After quantifying the volumes and of key areas in the brains of workers of different sizes, Isabella found that her estimate corresponded to proportional investment in the mushroom bodies, a brain compartment responsible for learning, memory, and sensory integration. Additionally, she measured whole-brain gene expression and identified significant differences in expression levels for numerous genes likely to underpin worker neurobiology and behavior. These results identify differentiation along morphological, neuroanatomical, behavioral, and molecular axes among A. cephalotes workers and the impact of advanced division of labor on brain evolution.
Brandon Güell of the Warkentin Lab is this year’s recipient of the Thomas H. Kunz Award. Brandon's general research interests are studying adaptive phenotypic plasticity, behavioral ecology, and predator-prey interactions of Neotropical frogs. His thesis work focuses on examining the behavioral ecology of gliding treefrogs, Agalychnis spurrelli, on Costa Rica’s Osa Peninsula and comparing their behaviors and ecology with closely related species. Brandon is currently determining the consequences of reproductive strategies, such as explosive vs. prolonged breeding, on adult reproductive behaviors and embryo-predator interactions.
This summer, Brandon is specifically testing whether egg-clutch structure affects the escape hatching behavior of embryos in two closely related treefrog species in response to predator attacks by conducting egg-transplant experiments. He is transplanting eggs of one species into the clutch of another and exposing them to snake predators to assess their escape rates within different egg clutch types.He's also continuing to monitor the explosive breeding population of gliding treefrogs on the Osa Peninsula, with the goals of describing their reproductive phenology and determining their environmental triggers. Brandon's research will give us a better understanding of how sexual selection and reproductive strategies affect adult and embryo behaviors of tropical, terrestrial-breeding frogs.
This award provides support for Ecology, Behavior & Evolution (EBE) PhD candidates who have completed the qualifying exam, with a preference for those conducting field research in the award year. The award was established in 2015 in recognition and appreciation of Professor Thomas H. Kunz’s mentorship.

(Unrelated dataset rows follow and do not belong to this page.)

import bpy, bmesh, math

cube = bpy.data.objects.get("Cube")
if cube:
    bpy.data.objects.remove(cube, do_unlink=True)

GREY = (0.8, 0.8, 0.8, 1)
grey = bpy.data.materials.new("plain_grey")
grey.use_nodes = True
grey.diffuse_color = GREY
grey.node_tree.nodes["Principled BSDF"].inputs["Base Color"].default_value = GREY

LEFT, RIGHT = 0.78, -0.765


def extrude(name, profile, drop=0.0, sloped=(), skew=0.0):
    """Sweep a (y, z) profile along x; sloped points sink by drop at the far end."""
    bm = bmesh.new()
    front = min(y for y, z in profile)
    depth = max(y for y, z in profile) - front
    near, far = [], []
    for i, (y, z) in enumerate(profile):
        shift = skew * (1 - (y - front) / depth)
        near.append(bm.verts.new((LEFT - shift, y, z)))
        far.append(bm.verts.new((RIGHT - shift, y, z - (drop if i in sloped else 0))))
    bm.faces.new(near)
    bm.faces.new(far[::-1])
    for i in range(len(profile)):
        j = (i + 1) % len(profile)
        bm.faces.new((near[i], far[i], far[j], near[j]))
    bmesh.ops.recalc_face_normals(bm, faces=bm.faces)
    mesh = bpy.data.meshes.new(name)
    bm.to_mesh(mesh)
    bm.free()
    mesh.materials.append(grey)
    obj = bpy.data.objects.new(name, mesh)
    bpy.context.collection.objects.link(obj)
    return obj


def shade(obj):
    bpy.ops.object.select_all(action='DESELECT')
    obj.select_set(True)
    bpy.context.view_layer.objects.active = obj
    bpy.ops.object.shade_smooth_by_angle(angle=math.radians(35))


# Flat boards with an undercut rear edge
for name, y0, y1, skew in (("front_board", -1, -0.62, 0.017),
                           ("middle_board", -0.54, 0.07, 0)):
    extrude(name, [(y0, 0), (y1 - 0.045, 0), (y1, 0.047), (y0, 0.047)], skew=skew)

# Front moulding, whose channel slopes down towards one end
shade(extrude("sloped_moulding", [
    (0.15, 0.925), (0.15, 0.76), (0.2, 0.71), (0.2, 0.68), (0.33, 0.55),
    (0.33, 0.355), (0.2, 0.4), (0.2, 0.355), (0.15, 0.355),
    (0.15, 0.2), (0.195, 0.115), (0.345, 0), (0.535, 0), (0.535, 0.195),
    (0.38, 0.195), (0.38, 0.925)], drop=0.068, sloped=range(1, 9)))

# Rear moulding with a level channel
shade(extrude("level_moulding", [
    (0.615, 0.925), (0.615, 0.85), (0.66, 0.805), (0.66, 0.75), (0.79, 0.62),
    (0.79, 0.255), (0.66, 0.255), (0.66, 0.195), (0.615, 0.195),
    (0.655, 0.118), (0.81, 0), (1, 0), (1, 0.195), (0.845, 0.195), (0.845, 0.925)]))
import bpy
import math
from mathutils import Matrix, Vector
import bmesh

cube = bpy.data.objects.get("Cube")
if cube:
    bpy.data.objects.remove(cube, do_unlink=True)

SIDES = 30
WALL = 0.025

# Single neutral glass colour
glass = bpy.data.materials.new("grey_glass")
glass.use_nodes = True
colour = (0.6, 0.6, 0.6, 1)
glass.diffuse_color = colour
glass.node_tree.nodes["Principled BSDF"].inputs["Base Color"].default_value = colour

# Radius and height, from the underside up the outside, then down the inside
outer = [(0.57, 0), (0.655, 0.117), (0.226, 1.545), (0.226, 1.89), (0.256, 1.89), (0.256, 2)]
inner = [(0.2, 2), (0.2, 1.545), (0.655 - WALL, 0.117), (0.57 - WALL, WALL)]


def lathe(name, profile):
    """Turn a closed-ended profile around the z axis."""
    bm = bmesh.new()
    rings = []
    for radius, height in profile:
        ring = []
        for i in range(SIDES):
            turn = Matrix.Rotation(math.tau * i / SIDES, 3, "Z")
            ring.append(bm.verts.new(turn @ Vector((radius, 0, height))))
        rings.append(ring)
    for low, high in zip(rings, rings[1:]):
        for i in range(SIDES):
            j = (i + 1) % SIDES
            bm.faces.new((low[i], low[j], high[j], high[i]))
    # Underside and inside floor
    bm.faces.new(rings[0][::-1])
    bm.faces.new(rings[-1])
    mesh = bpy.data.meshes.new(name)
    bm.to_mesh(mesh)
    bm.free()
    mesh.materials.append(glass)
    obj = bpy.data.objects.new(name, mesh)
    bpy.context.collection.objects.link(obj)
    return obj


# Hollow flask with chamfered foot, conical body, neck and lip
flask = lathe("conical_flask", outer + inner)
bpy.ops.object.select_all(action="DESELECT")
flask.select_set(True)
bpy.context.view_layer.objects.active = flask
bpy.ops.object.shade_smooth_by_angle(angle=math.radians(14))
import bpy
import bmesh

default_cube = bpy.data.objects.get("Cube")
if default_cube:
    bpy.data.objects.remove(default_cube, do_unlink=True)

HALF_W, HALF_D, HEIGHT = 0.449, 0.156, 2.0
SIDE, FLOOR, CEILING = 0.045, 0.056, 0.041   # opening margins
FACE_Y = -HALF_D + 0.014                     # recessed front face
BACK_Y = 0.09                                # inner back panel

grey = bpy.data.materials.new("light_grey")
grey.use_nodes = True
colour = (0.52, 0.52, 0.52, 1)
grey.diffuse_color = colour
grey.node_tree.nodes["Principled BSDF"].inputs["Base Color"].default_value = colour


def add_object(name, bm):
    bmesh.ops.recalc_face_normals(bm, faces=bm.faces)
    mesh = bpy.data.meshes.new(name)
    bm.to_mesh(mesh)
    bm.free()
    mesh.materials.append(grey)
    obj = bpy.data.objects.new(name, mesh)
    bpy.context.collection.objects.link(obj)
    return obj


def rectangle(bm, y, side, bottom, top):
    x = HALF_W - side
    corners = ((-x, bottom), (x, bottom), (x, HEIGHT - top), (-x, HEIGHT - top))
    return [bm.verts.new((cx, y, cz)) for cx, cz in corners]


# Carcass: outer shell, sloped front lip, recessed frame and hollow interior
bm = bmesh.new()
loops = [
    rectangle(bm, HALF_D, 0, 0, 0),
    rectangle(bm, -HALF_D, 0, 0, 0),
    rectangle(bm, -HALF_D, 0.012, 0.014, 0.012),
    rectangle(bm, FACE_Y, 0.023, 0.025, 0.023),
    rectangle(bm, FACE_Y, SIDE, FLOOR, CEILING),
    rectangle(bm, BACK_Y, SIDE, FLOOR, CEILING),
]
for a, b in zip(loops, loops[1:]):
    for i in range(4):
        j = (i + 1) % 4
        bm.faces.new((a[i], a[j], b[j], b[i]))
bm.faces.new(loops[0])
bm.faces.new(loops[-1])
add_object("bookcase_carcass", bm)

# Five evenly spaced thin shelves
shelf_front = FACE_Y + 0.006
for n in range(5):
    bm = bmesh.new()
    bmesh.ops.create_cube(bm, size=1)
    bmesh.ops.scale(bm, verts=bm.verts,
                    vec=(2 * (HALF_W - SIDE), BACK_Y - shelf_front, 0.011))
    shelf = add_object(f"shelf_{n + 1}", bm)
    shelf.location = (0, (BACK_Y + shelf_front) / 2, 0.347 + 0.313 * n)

His current and former graduate students established this award to serve as a lasting legacy of Tom’s contributions at BU and beyond. Learn more about Dr. Kunz and how you can support this award.